Estate planning is the process of making arrangements for how you want your assets to be disposed of if you pass away or become incapacitated. Sure, it might not be everyone’s favorite topic, but estate planning is nevertheless an important task that ensures your hard-earned assets are passed down to the right people and organizations. By making your arrangements in advance, you can leave specific instructions for which of your possessions are distributed to whom, at what time, and how.
While estate planning is important for everyone, it is especially important for those with a real estate portfolio–or at least in the process of building a real estate portfolio. Below are important documents to include in your estate plan if you are a real estate investor.
Wills & Living Trusts
Wills and living trusts are both tools used in estate planning. These documents are mainly used to designate beneficiaries for your property in the case of your death, but each option has different applications. Many choose to keep both wills and living trusts concurrently, so as to take advantage of the different benefits.
One of the main differences between a will and a living trust is that a living trust ensures that your property is passed on in private without going through probate, and without challenges from the court. A will, on the other hand, must be filed in probate court and becomes a public document. The property included in a will is subject to probate court and claims, which can be lengthy and expensive processes. There are multiple ways in which estate attorneys use these documents in order to ensure that real property is transferred as smoothly as possible upon an investor’s death.
Lifetime Planning For Investors: Powers of Attorney & Advanced Directives
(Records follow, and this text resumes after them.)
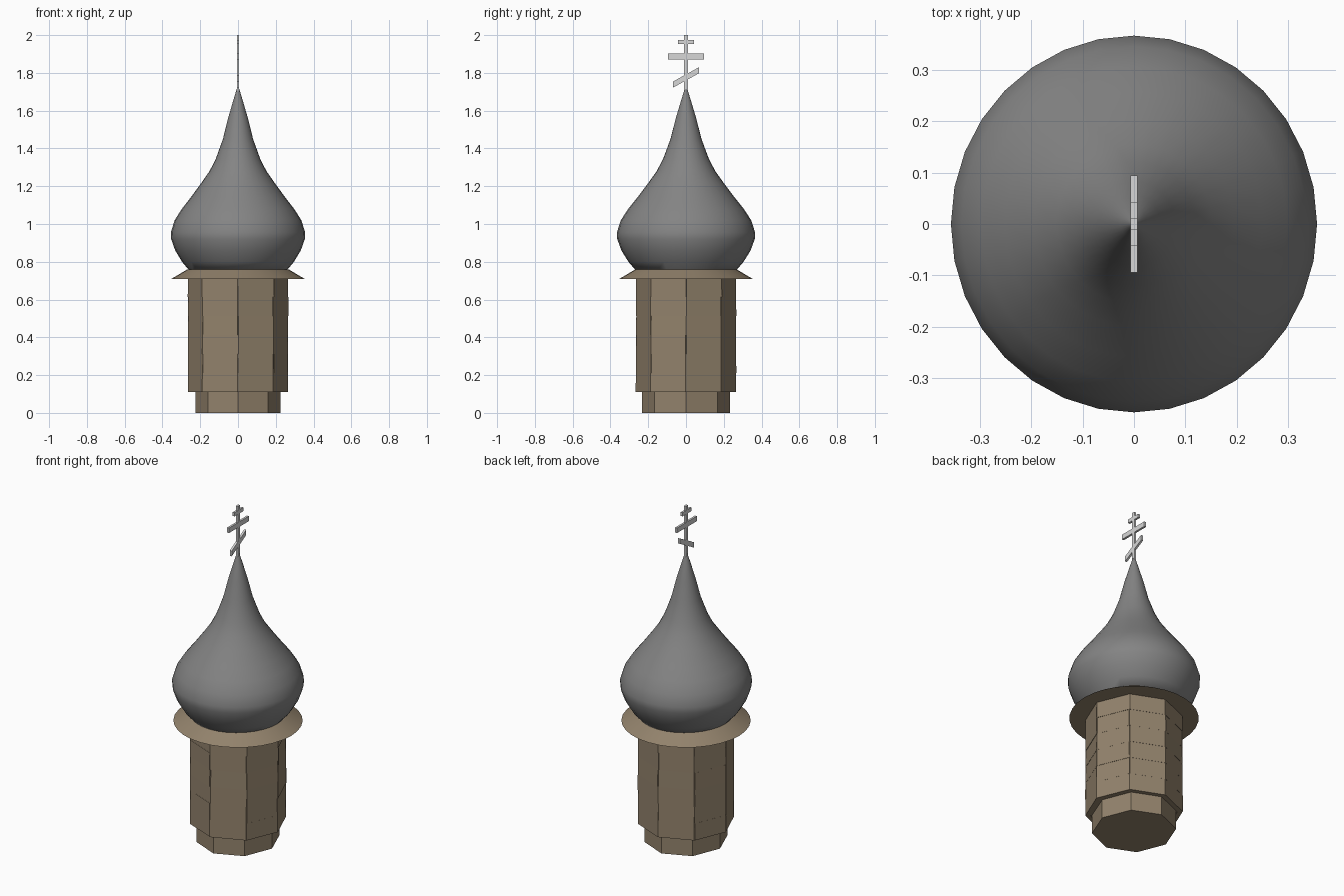
import bpy, bmesh, math, random
from mathutils import Matrix, Vector

if "Cube" in bpy.data.objects:
    bpy.data.objects.remove(bpy.data.objects["Cube"])

random.seed(4)


def material(name, rgb):
    m = bpy.data.materials.new(name)
    m.diffuse_color = (*rgb, 1)
    m.use_nodes = True
    m.node_tree.nodes["Principled BSDF"].inputs["Base Color"].default_value = m.diffuse_color
    return m


WOOD = material("weathered wood", (0.29, 0.225, 0.15))
LEAD = material("grey roof metal", (0.23, 0.23, 0.23))
SILVER = material("silver metal", (0.68, 0.68, 0.68))


def finish(bm, name, mat, smooth=None):
    bmesh.ops.recalc_face_normals(bm, faces=bm.faces)
    me = bpy.data.meshes.new(name)
    bm.to_mesh(me)
    bm.free()
    ob = bpy.data.objects.new(name, me)
    bpy.context.collection.objects.link(ob)
    me.materials.append(mat)
    if smooth:
        bpy.ops.object.select_all(action='DESELECT')
        ob.select_set(True)
        bpy.context.view_layer.objects.active = ob
        bpy.ops.object.shade_smooth_by_angle(angle=math.radians(smooth))
    return ob


def lathe(name, profile, sides, mat, sx=1.0, smooth=None):
    """Rings of (radius, height) joined into a capped solid."""
    bm = bmesh.new()
    rings = []
    for r, z in profile:
        rings.append([bm.verts.new((r * sx * math.cos(a), r * math.sin(a), z))
                      for a in (2 * math.pi * i / sides for i in range(sides))])
    for lo, hi in zip(rings, rings[1:]):
        for i in range(sides):
            j = (i + 1) % sides
            bm.faces.new((lo[i], lo[j], hi[j], hi[i]))
    bm.faces.new(rings[0])
    bm.faces.new(rings[-1])
    return finish(bm, name, mat, smooth)


# Octagonal foot and the core of the drum
lathe("drum_foot", [(0.234, 0), (0.234, 0.13)], 8, WOOD, 0.965)
lathe("drum_core", [(0.258, 0.113), (0.258, 0.72)], 8, WOOD)

# Slightly uneven timber courses on the eight sides of the drum
bm = bmesh.new()
COURSES, Z0, Z1 = 6, 0.11, 0.715
step = (Z1 - Z0) / COURSES
for side in range(8):
    rot = Matrix.Rotation(math.radians(22.5 + 45 * side), 4, 'Z')
    for c in range(COURSES):
        z = Z0 + c * step
        out = 0.2445 + random.uniform(-0.0008, 0.0008)
        lip = 0.0015 if c == 3 else 0.0006
        left = -0.1015 + random.uniform(-0.003, 0.004)
        right = 0.1015 + random.uniform(-0.004, 0.003)
        lower = [(0.22, left), (out + lip, left), (out + lip, right), (0.22, right)]
        upper = [(0.22, left), (out, left), (out, right), (0.22, right)]
        a = [bm.verts.new(rot @ Vector((x, y, z))) for x, y in lower]
        b = [bm.verts.new(rot @ Vector((x, y, z + step))) for x, y in upper]
        bm.faces.new(a)
        bm.faces.new(b)
        for i in range(4):
            j = (i + 1) % 4
            bm.faces.new((a[i], a[j], b[j], b[i]))
finish(bm, "drum_timbers", WOOD)

# Flared eave under the dome
lathe("eave", [(0.352, 0.71), (0.268, 0.76)], 32, WOOD, 1.0, 30)

# Onion dome
dome = [(0.268, 0.757), (0.305, 0.80), (0.342, 0.86), (0.364, 0.92), (0.366, 0.955),
        (0.345, 1.02), (0.306, 1.08), (0.258, 1.14), (0.200, 1.217), (0.155, 1.28),
        (0.121, 1.345), (0.082, 1.45), (0.054, 1.56), (0.027, 1.65), (0.007, 1.715)]
lathe("onion_dome", dome, 32, LEAD, 0.972, 50)


# Three-barred cross in the y-z plane; rise shears the slanted bar
def bar(name, half, z, height, rise=0.0, thick=0.013):
    bm = bmesh.new()
    bmesh.ops.create_cube(bm, size=1)
    for v in bm.verts:
        y = v.co.y * 2 * half
        v.co = (v.co.x * thick, y, z + v.co.z * height + v.co.y * rise)
    finish(bm, name, SILVER)


bar("cross_post", 0.011, 1.845, 0.31)
bar("cross_top_bar", 0.042, 1.963, 0.022, thick=0.0128)
bar("cross_main_bar", 0.094, 1.887, 0.030, thick=0.0128)
bar("cross_slanted_bar", 0.068, 1.776, 0.032, 0.075, thick=0.0128)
A power of attorney is a document that gives one person (an agent) the authority to act on behalf of another (a principal). The principal may grant a limited or wide range of authority to the agent, depending on the principal’s needs. This document is often used for those who want to make sure someone is designated to make financial and business matters on their behalf in case they ever become unable to do so due to incapacitation or other reasons. Real estate investors may find granting an agent power of attorney useful for carrying out business functions such as collecting rents, making payments and managing tenants in their absence.
While powers of attorney generally allow someone to make business and financial decisions on another’s behalf, an advanced directive allows you to designate someone to make medical decisions on your behalf when you are unable to speak for yourself. Times in your life when you may want an advanced directive include if you have a chronic, ongoing health condition, are planning a surgery, receive startling health news, or have other concerns for your well-being. If this hasn’t happened to you, that’s wonderful. But the reality is we can all get sick.
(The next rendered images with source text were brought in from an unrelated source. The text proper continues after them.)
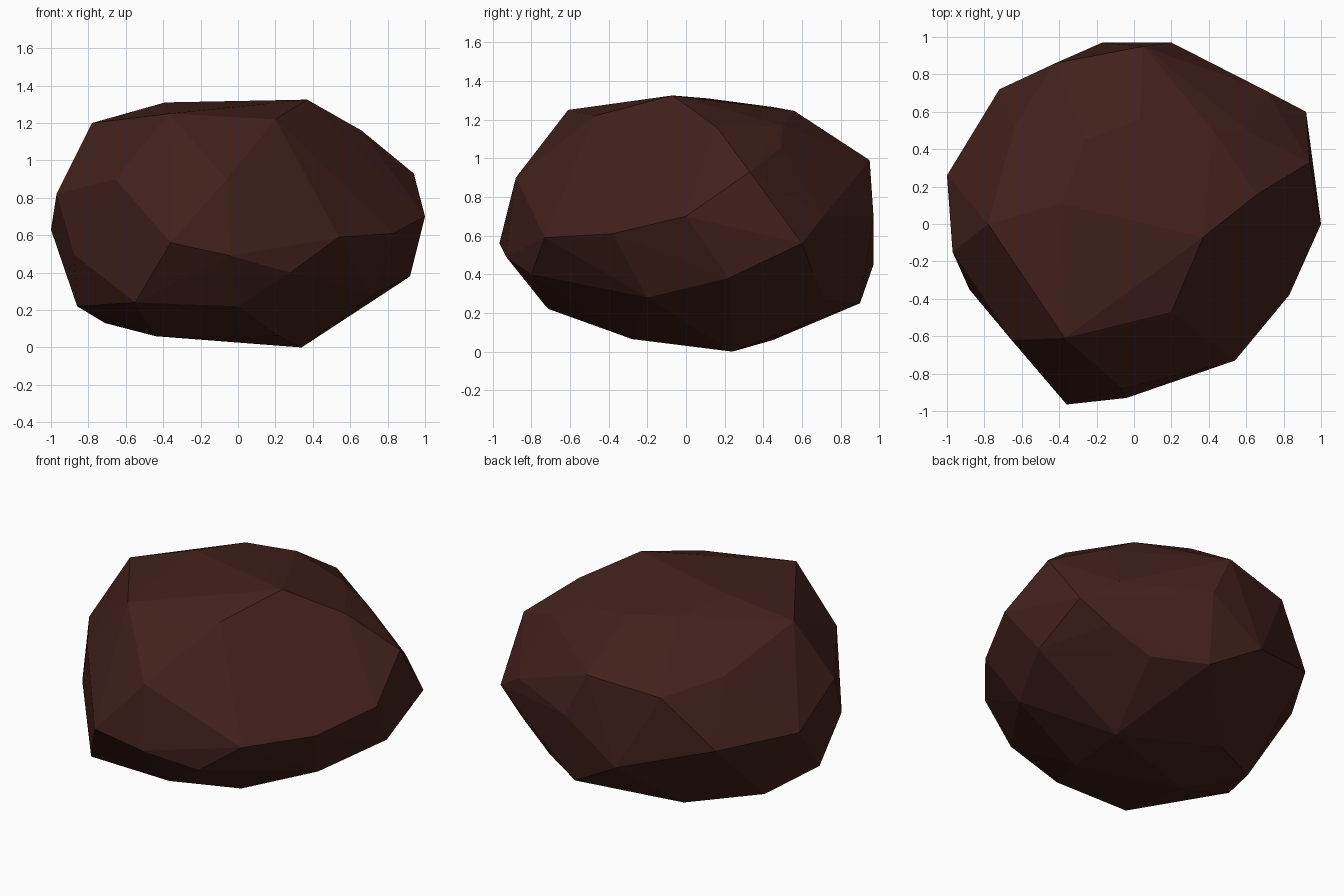
import bpy, bmesh
from mathutils import Vector

if "Cube" in bpy.data.objects:
    bpy.data.objects.remove(bpy.data.objects["Cube"])

# Corner points of the faceted boulder
CORNERS = [
    # crown
    (.37, -.07, 1.325), (-.39, .11, 1.31), (-.37, -.61, 1.25), (.2, -.47, 1.22),
    (-.78, 0, 1.2), (.66, .16, 1.16), (.03, .56, 1.245), (-.26, .45, 1.265),
    (.42, .5, 1.17), (.62, .49, 1.05),
    # front
    (-.06, -.88, .9), (-.36, -.965, .56), (-.04, -.93, .49), (.28, -.8, .4),
    (.54, -.73, .59), (-.55, -.73, .24), (-.655, -.62, .9), (0, -.71, .22),
    # right
    (.83, -.38, .61), (1, 0, .7), (.94, .33, .93), (.92, .6, .56),
    (.92, .22, .38), (.72, -.2, .28), (.71, .71, .7),
    # back
    (.05, .95, .99), (.2, .97, .7), (-.17, .97, .45), (-.42, .86, .93), (-.72, .72, .61),
    (.73, .65, .42), (.48, .72, .27), (.17, .9, .25), (-.64, .52, 1),
    # left
    (-1, .26, .63), (-.97, -.15, .82), (-.88, -.35, .5), (-.86, -.15, .22),
    # underside
    (.34, .24, 0), (-.3, .45, .06), (-.2, -.08, .05), (-.44, -.08, .06),
    (-.71, .2, .13), (.22, -.28, .065),
]

mat = bpy.data.materials.new("dark_stone")
mat.diffuse_color = (.055, .015, .011, 1)
mat.use_nodes = True
mat.node_tree.nodes["Principled BSDF"].inputs["Base Color"].default_value = mat.diffuse_color


def split(bm, point, normal):
    """Cut a solid in two along a plane; return (far side, near side)."""
    halves = []
    for outer in (False, True):
        half = bm.copy()
        res = bmesh.ops.bisect_plane(
            half, geom=half.verts[:] + half.edges[:] + half.faces[:],
            plane_co=point, plane_no=Vector(normal).normalized(),
            clear_outer=outer, clear_inner=not outer)
        rim = [e for e in res["geom_cut"] if isinstance(e, bmesh.types.BMEdge)]
        bmesh.ops.contextual_create(half, geom=rim)
        halves.append(half)
    return halves


def add(name, bm):
    bmesh.ops.recalc_face_normals(bm, faces=bm.faces)
    mesh = bpy.data.meshes.new(name)
    bm.to_mesh(mesh)
    bm.free()
    mesh.materials.append(mat)
    bpy.context.collection.objects.link(bpy.data.objects.new(name, mesh))


# Whole boulder
rock = bmesh.new()
for c in CORNERS:
    rock.verts.new(c)
bmesh.ops.convex_hull(rock, input=rock.verts)
bmesh.ops.delete(rock, geom=[v for v in rock.verts if not v.link_faces], context='VERTS')

# Fracture seams
left, rest = split(rock, (-.3, .2, 1.3), (-.93, .36, -.41))
low, rest = split(rest, (.62, .49, 1.05), (.18, .8, -.58))
back, front = split(rest, (-.2, .39, 1.27), (-.1, .98, .07))
base, side = split(low, (.8, .65, .42), (0, 0, -1))

for name, piece in (("left_chunk", left), ("front_chunk", front), ("back_chunk", back),
                    ("right_chunk", side), ("base_chunk", base)):
    add(name, piece)
rock.free()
Asset Protection & Tax Planning
An estate plan for real estate investors should also include strategies to protect your assets as well as provide tax sheltering strategies for your investments. To begin protecting your assets, start by creating an inventory of your assets and break them down based on how they are owned. Next, take the necessary measures to ensure that your assets can legally be passed on to your beneficiaries. This process can get a bit more complicated for real estate investors who purchase properties with partners or through an LLC. They will need to form a plan for how to to transfer the ownership of their investments, including those with a surviving business partner.
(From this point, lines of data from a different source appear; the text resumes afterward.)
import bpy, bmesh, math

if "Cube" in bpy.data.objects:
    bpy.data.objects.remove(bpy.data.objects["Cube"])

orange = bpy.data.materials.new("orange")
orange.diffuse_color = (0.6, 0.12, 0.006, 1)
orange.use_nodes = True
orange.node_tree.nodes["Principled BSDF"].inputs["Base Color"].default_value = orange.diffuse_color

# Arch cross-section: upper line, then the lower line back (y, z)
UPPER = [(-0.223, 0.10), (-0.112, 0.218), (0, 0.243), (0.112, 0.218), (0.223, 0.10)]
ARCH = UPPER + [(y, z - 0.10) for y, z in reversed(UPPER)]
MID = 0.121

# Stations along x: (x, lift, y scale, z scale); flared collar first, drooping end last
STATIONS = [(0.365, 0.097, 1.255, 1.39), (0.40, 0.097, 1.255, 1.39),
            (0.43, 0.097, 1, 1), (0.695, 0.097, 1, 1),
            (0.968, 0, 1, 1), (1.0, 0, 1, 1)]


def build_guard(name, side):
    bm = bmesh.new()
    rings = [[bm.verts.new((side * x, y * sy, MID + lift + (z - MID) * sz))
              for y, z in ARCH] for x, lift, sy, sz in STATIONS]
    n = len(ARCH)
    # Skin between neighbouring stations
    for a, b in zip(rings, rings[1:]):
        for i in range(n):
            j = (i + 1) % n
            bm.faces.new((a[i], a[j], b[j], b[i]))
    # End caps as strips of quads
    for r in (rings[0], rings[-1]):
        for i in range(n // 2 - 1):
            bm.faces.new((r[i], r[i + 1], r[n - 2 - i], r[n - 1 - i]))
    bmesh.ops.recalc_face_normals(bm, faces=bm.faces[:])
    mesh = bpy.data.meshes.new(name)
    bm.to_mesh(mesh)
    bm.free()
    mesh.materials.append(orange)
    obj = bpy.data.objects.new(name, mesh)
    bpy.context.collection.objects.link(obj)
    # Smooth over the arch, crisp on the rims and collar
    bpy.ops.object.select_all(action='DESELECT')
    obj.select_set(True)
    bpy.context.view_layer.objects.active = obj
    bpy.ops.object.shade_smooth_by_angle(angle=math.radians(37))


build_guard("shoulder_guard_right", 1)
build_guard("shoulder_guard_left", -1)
Our Office Can Help
Our office has served many real estate investors. We have extensive experience in how the various estate planning documents are used for investors. Contact our office today if you have any questions about estate planning. We will review your personal circumstances and help execute the best strategy for you, your business, and your heirs.